Warning signs of problem drinking
Marc Zuch, L.I.S.A.C., N.C.A.C.II
To understand what a responsible level of alcohol use is, one needs to know the warning signs of problem drinking. Here are four red flags to be aware of:
• Increased tolerance - is when a person can consume large amounts of alcohol and not seem impaired. It usually indicates he or she drinks frequently or heavily and that his or her body has adapted by needing more alcohol for the desired effect.
• Blackouts - are temporary memory losses that occur while drinking. People confuse blackouts with “passing out,” where a person becomes unconscious after consuming too much alcohol. With a blackout, a person is fully conscious and able to interact with others. The person may be involved in unsafe behavior, such as driving under the influence, but have no memory of what was done during the drinking episode. Some people will remember parts of the evening, but any period of temporary amnesia is considered a blackout. Blackouts are early warning signs that a person probably is developing a problem with alcohol dependence. Blackouts should be viewed with concern, because they are abnormal, bio-chemical reactions to alcohol in the brain.
• Loss of control - refers to becoming unpredictable while drinking. It does not mean they lose control every time they drink. It refers to not being able to predict what will happen when they drink or if they will lose control of their behavior. For instance, a person can drink on a Monday and Tuesday with no problem, but on Wednesday, the person goes to have “a couple of beers” and ends up getting drunk and creating consequences for herself or himself. Loss of control also could mean not being able to consistently stick with limits or time frames of drinking. For example, a drinker stays out past 1 a.m. when they meant to be home by 11 p.m. Once a person becomes unpredictable with his or her drinking and related behaviors, it suggests the presence of a problem with alcohol.
• Continued use despite adverse consequences – is when drinking is affecting major life areas and a person continues to drink. This is considered to be the hallmark symptom of alcohol dependence. Any two of the following major life areas that are impacted by alcohol can signify a dependence to alcohol:
• Family – healthy family dynamics are broken due to tensions caused by alcohol use.
• Legal – there are DUI or other alcohol-related offenses.
• Emotions/feelings – there are feelings of anger, depression, anxiety or guilt during or after drinking.
• Economic – money or work problems arise stemming from excessive drinking. This may be one of the last areas to be impacted.
• Social – friends express concern about the person’s drinking; most of the person’s friends drink heavily, or the person avoids social settings and drinks alone.
• School – the drinker has poor grades or drops out of school.
• Health – this is often the last area to be affected. Any alcohol-related medical problem (such as liver disease) is a sure sign of severe alcohol dependence.
To understand alcohol dependence, one also must understand the concept of denial. Denial goes much deeper than just refusing to admit there is a problem.
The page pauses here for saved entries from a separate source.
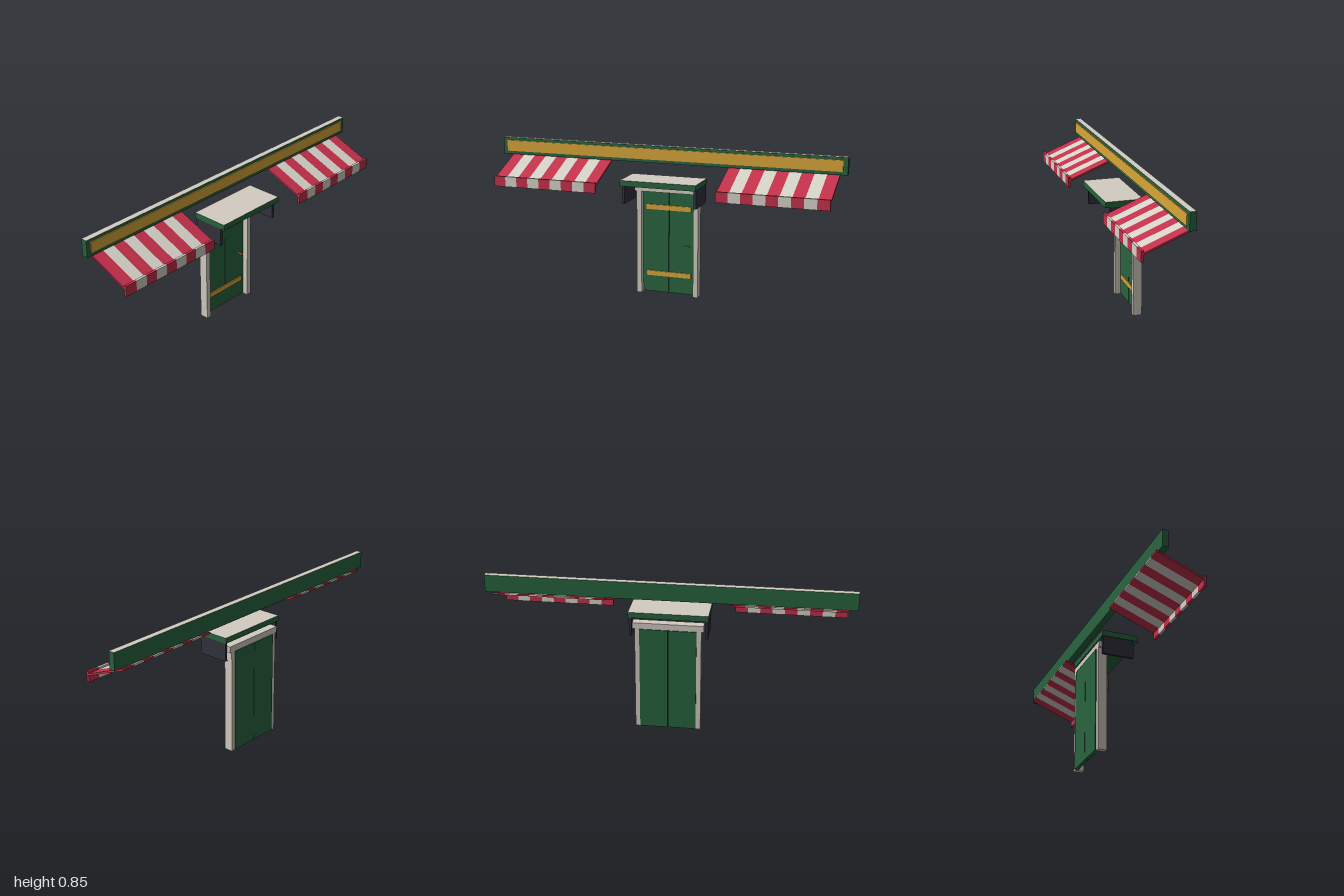
import * as THREE from 'three';

const mat = (name, color) => {
  const m = new THREE.MeshStandardMaterial({ color });
  m.name = name;
  return m;
};

export function createModel() {
  const green = mat('dark green paint', 0x28643f);
  const cream = mat('stone cream', 0xd3ccc1);
  const canvas = mat('off-white canvas', 0xd5d2c8);
  const red = mat('red canvas', 0xc4304a);
  const gold = mat('gold paint', 0xd9a638);
  const dark = mat('charcoal', 0x32313c);
  const brass = mat('brass', 0xc98a32);

  const model = new THREE.Group();
  model.name = 'shopfront';

  // Box given by its limits on each axis
  const box = (parent, name, material, [x0, x1], [y0, y1], [z0, z1]) => {
    const mesh = new THREE.Mesh(new THREE.BoxGeometry(x1 - x0, y1 - y0, z1 - z0), material);
    mesh.position.set((x0 + x1) / 2, (y0 + y1) / 2, (z0 + z1) / 2);
    mesh.name = name;
    parent.add(mesh);
    return mesh;
  };
  const group = (name) => {
    const g = new THREE.Group();
    g.name = name;
    model.add(g);
    return g;
  };
  const span = (side, a, b) => (side > 0 ? [a, b] : [-b, -a]);
  // Green sides with a cream top face
  const creamTop = [green, green, cream, green, green, green];

  // Long fascia board with its gold panel
  const fascia = group('fascia');
  box(fascia, 'fasciaBoard', creamTop, [-1, 1], [0.757, 0.853], [-0.117, -0.083]);
  box(fascia, 'fasciaPanel', gold, [-0.975, 0.975], [0.775, 0.837], [-0.083, -0.077]);

  // Canopy over the door
  const canopy = group('canopy');
  box(canopy, 'canopySlab', creamTop, [-0.218, 0.218], [0.65, 0.682], [-0.123, 0.088]);

  // Door frame
  const frame = group('doorFrame');
  box(frame, 'lintel', cream, [-0.194, 0.194], [0.592, 0.627], [-0.132, -0.082]);

  // Double door
  const door = group('door');
  for (const side of [-1, 1]) {
    box(canopy, 'canopyBracket', dark, span(side, 0.2, 0.214), [0.545, 0.65], [-0.117, 0.06]);
    box(frame, 'jamb', cream, span(side, 0.153, 0.181), [0, 0.592], [-0.132, -0.082]);
    box(door, 'doorLeaf', green, span(side, 0.0015, 0.155), [0.004, 0.592], [-0.137, -0.115]);
  }
  for (const y of [0.113, 0.5]) {
    box(door, 'doorStrap', gold, [-0.132, 0.132], [y - 0.014, y + 0.014], [-0.115, -0.109]);
  }

  // Door handle
  const stem = new THREE.Mesh(new THREE.CylinderGeometry(0.005, 0.005, 0.024, 12), brass);
  stem.rotation.x = Math.PI / 2;
  stem.position.set(0.117, 0.288, -0.103);
  stem.name = 'handleStem';
  door.add(stem);
  box(door, 'handleLever', brass, [0.1, 0.121], [0.284, 0.292], [-0.094, -0.087]);

  // Striped awnings: a sloped strip and a hanging valance for each stripe
  const profile = new THREE.Shape([
    new THREE.Vector2(0.125, 0.646), new THREE.Vector2(0.125, 0.657),
    new THREE.Vector2(-0.13, 0.759), new THREE.Vector2(-0.13, 0.748),
  ]);
  const STRIPES = 9, START = 0.342, W = 0.613 / STRIPES;
  const stripGeo = new THREE.ExtrudeGeometry(profile, { depth: W, bevelEnabled: false });
  stripGeo.rotateY(-Math.PI / 2); // profile x becomes z, depth runs to -x
  for (const side of [-1, 1]) {
    const awning = group(side > 0 ? 'leftAwning' : 'rightAwning');
    for (let i = 0; i < STRIPES; i++) {
      const m = i % 2 ? canvas : red;
      const x = span(side, START + i * W, START + (i + 1) * W);
      const strip = new THREE.Mesh(stripGeo, m);
      strip.position.x = x[1];
      strip.name = 'awningStripe';
      awning.add(strip);
      box(awning, 'valance', m, x, [0.61, 0.668], [0.124, 0.138]);
    }
  }
  return model;
}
The person really doesn’t see how his or her drinking is hurting anyone. Examples of denial are: rationalizing (making excuses, justifying drinking), minimizing (downplaying the negative consequences), blaming others or situations for alcohol abuse or comparing oneself to others who “drink more.” All of these defenses prevent people from seeing the true nature of their condition. The drinking problem is compounded when the family and friends accept and support the drinker’s denial and defenses.
There are many addiction counselors, community groups and treatment centers in Northern Arizona that are available to help. If you, a friend or family member are concerned about alcohol-related problems, please use one of the confidential resources listed in the Yellow Pages.
Marc Zuch, L.I.S.A.C., N.C.A.C.II, is a licensed independent substance abuse counselor at Flagstaff Medical Center Behavioral Health Services.